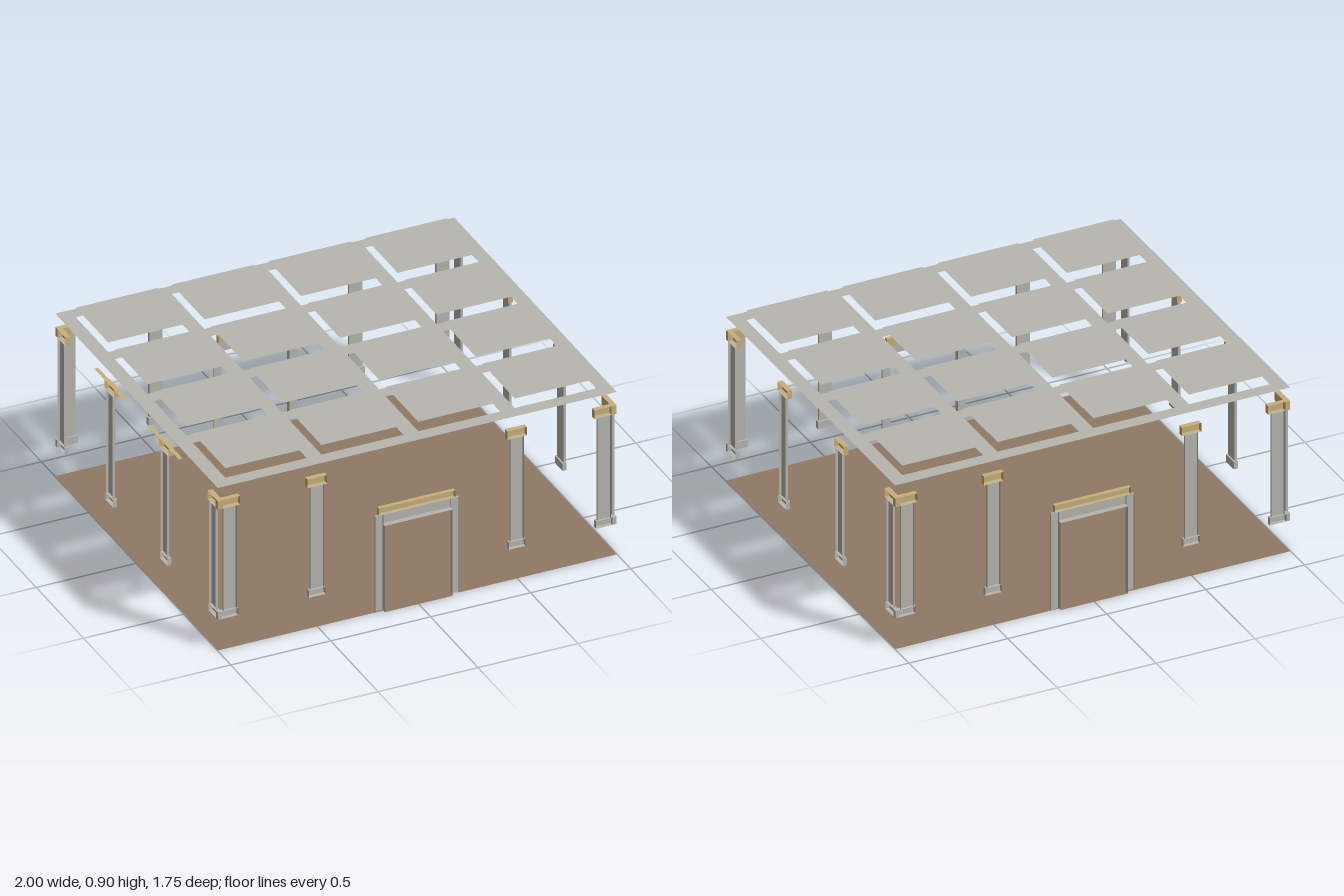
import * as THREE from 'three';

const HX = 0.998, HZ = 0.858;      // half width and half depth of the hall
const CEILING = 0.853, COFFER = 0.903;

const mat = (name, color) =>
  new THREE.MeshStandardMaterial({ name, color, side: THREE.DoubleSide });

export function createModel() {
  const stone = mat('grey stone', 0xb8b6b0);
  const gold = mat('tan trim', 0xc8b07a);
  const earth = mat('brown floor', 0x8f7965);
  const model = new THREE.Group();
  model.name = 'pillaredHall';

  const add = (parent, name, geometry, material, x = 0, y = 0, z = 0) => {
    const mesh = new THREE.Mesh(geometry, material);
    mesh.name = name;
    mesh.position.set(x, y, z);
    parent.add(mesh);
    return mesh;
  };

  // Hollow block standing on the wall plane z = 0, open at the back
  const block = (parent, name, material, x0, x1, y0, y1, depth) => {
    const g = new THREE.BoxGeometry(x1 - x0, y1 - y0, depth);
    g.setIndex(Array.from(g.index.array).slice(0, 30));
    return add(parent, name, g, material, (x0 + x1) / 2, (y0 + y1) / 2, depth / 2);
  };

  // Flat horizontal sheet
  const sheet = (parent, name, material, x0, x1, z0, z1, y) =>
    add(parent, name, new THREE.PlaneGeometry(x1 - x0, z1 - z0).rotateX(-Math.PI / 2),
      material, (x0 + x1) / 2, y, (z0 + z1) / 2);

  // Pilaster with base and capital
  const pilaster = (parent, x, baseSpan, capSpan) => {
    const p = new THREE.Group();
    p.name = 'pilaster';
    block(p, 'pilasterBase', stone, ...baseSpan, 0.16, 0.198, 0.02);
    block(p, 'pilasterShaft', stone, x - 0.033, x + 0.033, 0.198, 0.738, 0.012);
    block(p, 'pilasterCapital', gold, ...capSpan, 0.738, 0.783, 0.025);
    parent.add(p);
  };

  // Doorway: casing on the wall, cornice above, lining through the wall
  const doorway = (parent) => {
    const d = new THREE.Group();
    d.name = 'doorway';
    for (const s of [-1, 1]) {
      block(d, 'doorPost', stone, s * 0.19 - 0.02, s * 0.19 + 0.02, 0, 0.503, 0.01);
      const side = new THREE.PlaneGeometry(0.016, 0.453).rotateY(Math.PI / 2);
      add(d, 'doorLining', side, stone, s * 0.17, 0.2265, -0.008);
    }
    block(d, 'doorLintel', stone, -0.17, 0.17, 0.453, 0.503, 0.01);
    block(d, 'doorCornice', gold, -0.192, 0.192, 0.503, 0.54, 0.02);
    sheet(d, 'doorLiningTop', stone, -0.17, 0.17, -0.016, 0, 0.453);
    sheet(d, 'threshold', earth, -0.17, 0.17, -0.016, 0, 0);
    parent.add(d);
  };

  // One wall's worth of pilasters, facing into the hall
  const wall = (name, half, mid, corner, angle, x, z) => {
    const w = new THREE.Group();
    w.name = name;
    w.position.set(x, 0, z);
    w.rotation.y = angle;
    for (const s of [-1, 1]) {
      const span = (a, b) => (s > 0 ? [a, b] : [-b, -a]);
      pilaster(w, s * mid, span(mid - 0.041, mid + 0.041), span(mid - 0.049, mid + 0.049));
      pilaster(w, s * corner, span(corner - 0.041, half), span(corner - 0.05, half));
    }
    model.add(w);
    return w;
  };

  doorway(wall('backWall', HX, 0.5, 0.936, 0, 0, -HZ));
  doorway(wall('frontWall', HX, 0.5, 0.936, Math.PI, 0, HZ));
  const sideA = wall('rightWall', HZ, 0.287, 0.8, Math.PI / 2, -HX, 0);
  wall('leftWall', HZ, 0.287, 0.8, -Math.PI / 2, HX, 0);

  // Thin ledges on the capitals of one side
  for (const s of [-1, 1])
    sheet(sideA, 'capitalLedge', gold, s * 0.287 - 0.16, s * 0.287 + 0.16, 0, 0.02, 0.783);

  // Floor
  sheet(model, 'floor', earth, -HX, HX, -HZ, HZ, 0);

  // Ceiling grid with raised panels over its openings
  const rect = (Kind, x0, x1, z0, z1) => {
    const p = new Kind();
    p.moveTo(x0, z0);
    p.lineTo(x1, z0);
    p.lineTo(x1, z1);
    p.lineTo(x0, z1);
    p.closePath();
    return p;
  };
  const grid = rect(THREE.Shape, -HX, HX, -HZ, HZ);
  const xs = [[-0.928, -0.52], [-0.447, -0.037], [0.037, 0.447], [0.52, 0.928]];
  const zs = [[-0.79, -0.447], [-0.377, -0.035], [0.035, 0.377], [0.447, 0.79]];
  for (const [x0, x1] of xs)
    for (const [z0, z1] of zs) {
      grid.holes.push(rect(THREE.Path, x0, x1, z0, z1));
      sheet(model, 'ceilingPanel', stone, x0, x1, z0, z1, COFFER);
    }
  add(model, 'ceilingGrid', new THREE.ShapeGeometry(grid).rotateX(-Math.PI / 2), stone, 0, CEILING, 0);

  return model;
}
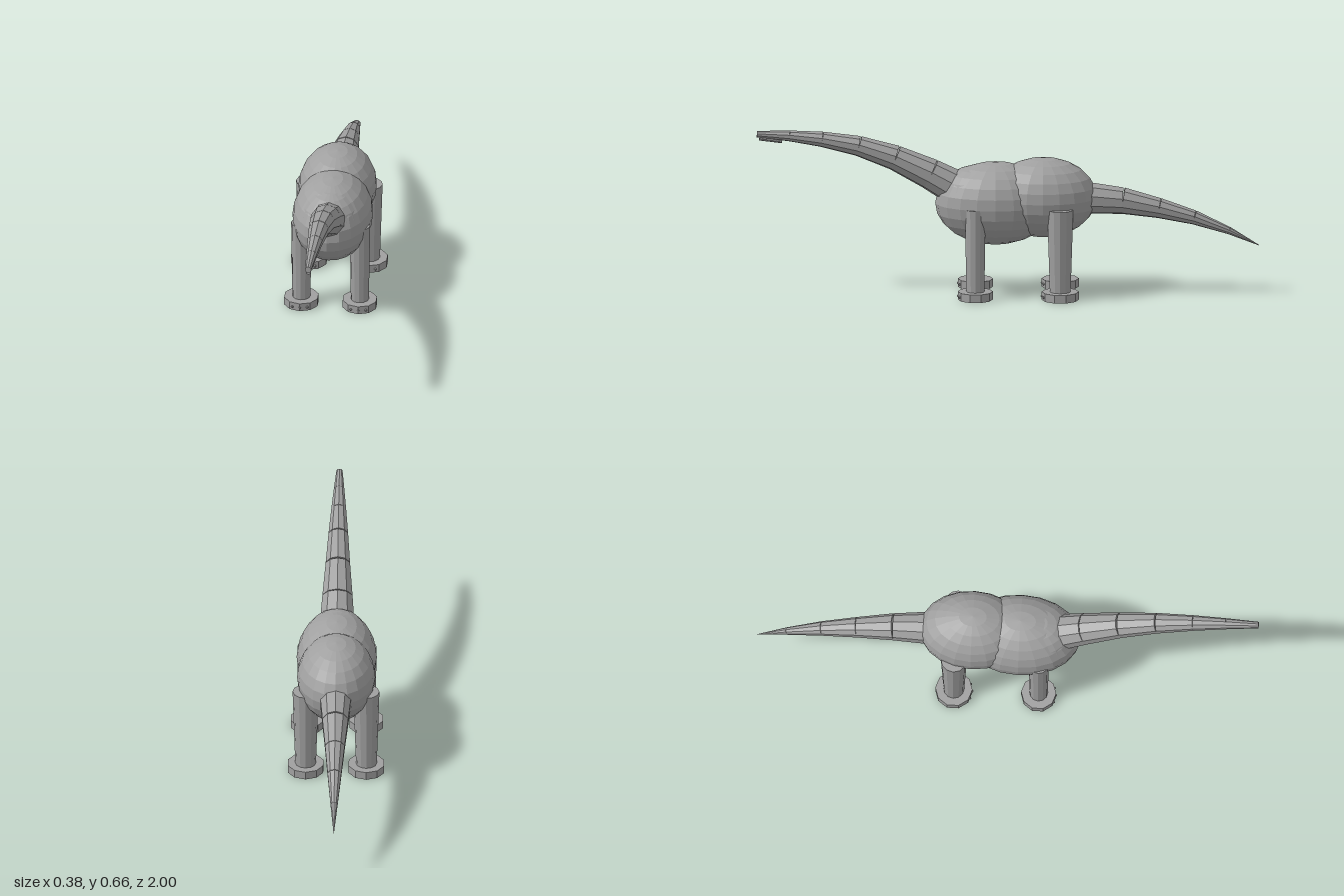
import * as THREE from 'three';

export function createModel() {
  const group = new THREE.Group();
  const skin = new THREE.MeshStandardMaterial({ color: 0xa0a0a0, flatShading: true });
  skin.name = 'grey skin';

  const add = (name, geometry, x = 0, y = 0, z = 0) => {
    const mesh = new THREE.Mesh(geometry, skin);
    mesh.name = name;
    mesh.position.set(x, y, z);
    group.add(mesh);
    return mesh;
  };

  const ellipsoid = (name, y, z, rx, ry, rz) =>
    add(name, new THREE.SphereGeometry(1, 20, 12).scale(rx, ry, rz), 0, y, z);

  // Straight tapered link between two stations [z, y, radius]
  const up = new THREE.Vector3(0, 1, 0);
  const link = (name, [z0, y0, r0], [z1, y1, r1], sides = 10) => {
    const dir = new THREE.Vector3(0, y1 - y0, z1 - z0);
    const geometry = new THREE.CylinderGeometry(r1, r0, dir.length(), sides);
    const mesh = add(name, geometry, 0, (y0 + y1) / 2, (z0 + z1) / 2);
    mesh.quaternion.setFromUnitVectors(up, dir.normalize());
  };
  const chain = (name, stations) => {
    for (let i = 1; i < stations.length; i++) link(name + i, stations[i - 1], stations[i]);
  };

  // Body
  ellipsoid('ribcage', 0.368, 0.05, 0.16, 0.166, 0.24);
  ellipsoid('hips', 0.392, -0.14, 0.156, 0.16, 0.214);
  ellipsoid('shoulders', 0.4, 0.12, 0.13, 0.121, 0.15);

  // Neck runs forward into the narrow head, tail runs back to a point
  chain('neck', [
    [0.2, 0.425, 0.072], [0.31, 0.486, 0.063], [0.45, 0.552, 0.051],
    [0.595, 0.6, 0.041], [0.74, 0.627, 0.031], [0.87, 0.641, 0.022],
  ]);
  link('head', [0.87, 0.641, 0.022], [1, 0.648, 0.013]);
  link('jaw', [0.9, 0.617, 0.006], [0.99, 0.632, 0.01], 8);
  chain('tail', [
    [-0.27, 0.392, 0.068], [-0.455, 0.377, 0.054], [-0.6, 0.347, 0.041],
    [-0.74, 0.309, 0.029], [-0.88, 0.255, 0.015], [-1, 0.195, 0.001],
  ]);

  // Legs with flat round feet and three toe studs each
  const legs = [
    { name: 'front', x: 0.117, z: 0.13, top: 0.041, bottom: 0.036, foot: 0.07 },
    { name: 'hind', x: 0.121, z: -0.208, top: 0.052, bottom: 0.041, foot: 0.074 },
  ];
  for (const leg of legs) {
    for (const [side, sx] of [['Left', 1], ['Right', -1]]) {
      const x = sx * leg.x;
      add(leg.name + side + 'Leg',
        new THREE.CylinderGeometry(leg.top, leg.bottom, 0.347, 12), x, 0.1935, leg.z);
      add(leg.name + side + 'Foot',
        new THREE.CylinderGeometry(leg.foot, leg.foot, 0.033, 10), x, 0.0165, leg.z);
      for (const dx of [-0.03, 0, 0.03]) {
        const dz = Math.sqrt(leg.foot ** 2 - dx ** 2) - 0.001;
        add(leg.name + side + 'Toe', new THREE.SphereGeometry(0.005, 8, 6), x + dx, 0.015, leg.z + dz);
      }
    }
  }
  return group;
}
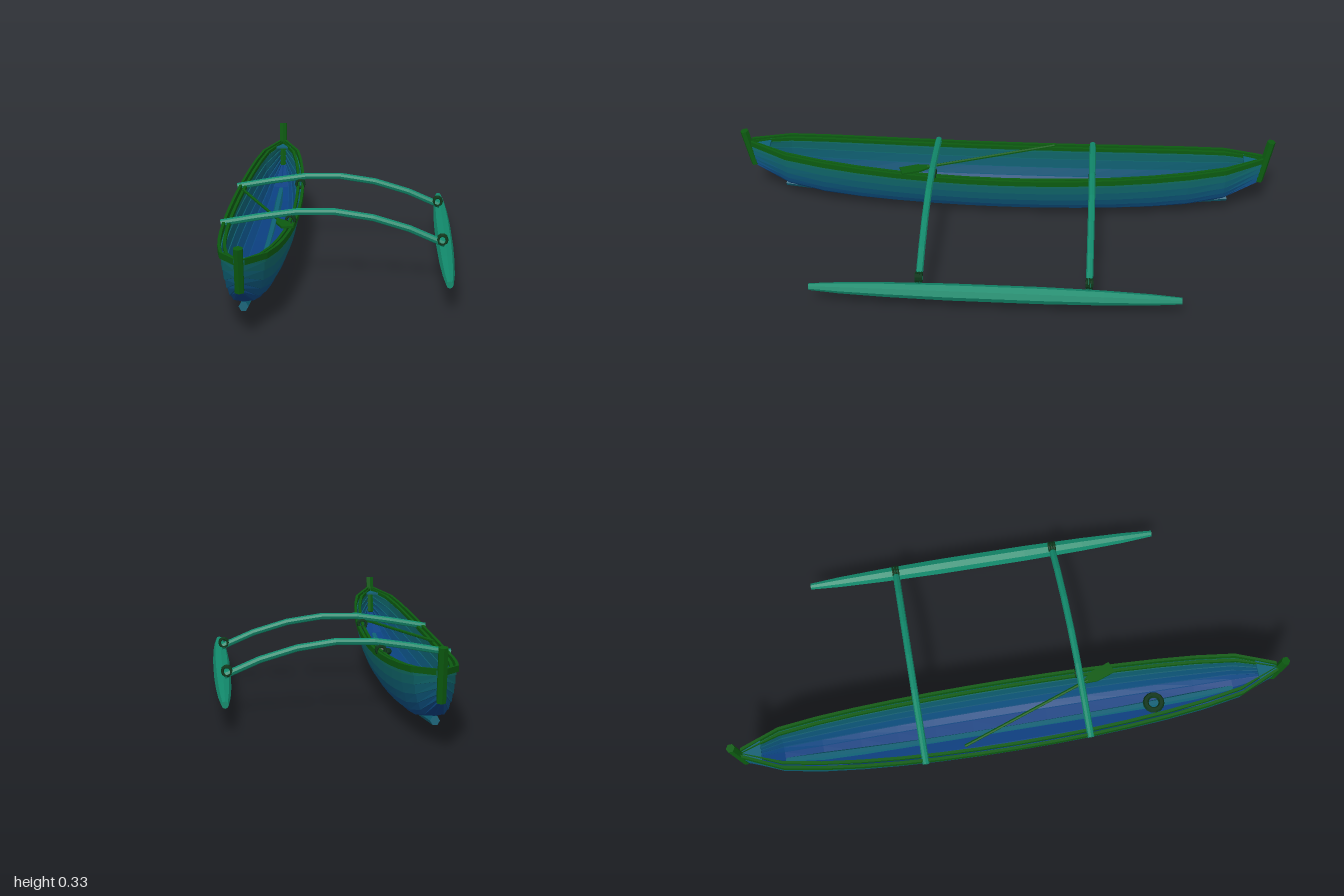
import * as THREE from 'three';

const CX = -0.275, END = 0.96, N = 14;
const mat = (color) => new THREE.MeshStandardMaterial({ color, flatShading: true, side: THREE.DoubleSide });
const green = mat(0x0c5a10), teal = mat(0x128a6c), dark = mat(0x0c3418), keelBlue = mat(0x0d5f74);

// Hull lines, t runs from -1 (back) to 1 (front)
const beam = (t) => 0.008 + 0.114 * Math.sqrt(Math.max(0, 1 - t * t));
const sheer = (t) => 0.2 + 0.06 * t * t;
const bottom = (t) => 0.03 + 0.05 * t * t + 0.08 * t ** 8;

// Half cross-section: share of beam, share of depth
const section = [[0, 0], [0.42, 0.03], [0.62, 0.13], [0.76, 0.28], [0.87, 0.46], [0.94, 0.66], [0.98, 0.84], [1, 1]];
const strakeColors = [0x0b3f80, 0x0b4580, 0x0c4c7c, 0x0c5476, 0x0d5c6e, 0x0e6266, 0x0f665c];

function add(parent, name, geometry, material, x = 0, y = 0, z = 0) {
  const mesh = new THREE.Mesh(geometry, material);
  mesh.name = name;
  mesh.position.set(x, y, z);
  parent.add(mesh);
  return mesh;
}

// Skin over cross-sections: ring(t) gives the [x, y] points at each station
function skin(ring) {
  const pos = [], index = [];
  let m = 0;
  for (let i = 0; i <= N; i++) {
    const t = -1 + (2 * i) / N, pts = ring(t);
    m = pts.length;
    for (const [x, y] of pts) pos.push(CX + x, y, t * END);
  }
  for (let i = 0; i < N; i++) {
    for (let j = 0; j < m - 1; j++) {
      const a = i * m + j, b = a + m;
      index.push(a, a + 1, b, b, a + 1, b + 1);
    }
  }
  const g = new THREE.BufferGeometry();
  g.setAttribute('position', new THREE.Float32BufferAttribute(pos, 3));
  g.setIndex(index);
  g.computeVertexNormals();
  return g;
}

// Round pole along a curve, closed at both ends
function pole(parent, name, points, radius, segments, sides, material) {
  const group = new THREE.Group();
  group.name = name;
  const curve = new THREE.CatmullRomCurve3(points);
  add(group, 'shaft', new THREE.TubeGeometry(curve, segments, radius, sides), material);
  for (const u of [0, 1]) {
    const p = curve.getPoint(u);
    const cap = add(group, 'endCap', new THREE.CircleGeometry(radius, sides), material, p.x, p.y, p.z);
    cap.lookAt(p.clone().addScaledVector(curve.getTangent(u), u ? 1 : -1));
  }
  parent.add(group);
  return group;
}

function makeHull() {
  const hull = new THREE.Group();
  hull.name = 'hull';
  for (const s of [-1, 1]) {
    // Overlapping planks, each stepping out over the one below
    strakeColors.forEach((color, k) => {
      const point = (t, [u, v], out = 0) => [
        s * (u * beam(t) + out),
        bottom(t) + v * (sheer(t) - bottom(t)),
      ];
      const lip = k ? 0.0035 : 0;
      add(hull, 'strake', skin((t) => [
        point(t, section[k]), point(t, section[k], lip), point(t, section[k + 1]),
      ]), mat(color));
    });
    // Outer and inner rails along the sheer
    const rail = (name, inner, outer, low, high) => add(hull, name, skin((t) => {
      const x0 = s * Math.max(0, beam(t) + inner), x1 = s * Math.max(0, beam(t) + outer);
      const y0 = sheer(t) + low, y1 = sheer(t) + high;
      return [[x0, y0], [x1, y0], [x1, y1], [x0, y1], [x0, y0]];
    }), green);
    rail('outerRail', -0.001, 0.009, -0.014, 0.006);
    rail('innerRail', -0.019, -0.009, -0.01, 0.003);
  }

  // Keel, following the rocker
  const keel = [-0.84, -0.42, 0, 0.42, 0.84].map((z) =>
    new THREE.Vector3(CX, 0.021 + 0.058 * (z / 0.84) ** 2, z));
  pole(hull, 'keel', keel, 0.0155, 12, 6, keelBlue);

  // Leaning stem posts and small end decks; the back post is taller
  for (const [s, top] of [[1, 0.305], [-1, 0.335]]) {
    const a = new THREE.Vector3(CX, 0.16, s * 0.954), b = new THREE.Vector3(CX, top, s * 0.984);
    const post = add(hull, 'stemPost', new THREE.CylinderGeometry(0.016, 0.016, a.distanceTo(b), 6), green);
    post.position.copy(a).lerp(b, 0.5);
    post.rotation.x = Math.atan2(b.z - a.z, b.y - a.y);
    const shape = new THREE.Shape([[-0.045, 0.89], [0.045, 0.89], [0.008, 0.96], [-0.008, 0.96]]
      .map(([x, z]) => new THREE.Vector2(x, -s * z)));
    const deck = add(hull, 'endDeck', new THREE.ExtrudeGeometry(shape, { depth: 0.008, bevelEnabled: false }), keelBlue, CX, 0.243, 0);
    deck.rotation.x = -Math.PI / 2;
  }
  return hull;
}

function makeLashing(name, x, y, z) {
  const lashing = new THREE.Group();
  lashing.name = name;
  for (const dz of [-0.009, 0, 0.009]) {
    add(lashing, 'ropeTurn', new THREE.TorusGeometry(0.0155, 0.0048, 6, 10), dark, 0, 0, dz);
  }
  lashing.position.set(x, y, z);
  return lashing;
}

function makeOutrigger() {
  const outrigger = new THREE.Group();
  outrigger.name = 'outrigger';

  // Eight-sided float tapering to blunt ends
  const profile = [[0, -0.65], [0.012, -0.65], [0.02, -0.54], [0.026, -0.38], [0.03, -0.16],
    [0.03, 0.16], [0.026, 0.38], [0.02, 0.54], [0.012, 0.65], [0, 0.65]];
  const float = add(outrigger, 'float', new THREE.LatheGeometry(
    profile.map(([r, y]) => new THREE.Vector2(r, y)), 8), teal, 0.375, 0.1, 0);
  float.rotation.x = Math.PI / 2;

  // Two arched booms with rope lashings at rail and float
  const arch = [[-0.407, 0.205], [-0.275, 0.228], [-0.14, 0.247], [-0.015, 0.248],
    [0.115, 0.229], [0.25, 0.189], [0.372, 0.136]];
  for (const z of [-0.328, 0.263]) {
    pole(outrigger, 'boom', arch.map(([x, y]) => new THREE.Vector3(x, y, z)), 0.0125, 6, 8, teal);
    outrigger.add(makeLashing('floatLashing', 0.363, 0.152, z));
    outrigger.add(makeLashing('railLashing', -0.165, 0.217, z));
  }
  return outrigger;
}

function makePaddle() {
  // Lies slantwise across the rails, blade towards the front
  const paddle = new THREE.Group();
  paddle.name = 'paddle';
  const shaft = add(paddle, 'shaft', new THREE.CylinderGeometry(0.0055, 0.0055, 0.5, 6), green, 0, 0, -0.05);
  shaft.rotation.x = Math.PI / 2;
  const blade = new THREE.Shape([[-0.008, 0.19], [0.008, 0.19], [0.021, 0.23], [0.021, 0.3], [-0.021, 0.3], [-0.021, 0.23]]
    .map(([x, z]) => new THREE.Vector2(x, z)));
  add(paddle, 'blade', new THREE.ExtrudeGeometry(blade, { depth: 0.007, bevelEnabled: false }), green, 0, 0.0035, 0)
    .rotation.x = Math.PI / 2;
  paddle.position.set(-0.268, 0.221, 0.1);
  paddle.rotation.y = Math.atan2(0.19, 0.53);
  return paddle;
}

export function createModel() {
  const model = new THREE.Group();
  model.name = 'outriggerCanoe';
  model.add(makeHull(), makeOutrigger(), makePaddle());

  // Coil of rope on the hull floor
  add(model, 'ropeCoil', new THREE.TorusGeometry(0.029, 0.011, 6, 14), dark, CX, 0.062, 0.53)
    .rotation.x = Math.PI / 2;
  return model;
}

════════════════

TRY IT: The answer must consist of each line from the entries that contains the string "stone".

WRITTEN RESPONSE:
  const stone = mat('grey stone', 0xb8b6b0);
    block(p, 'pilasterBase', stone, ...baseSpan, 0.16, 0.198, 0.02);
    block(p, 'pilasterShaft', stone, x - 0.033, x + 0.033, 0.198, 0.738, 0.012);
      block(d, 'doorPost', stone, s * 0.19 - 0.02, s * 0.19 + 0.02, 0, 0.503, 0.01);
      add(d, 'doorLining', side, stone, s * 0.17, 0.2265, -0.008);
    block(d, 'doorLintel', stone, -0.17, 0.17, 0.453, 0.503, 0.01);
    sheet(d, 'doorLiningTop', stone, -0.17, 0.17, -0.016, 0, 0.453);
      sheet(model, 'ceilingPanel', stone, x0, x1, z0, z1, COFFER);
  add(model, 'ceilingGrid', new THREE.ShapeGeometry(grid).rotateX(-Math.PI / 2), stone, 0, CEILING, 0);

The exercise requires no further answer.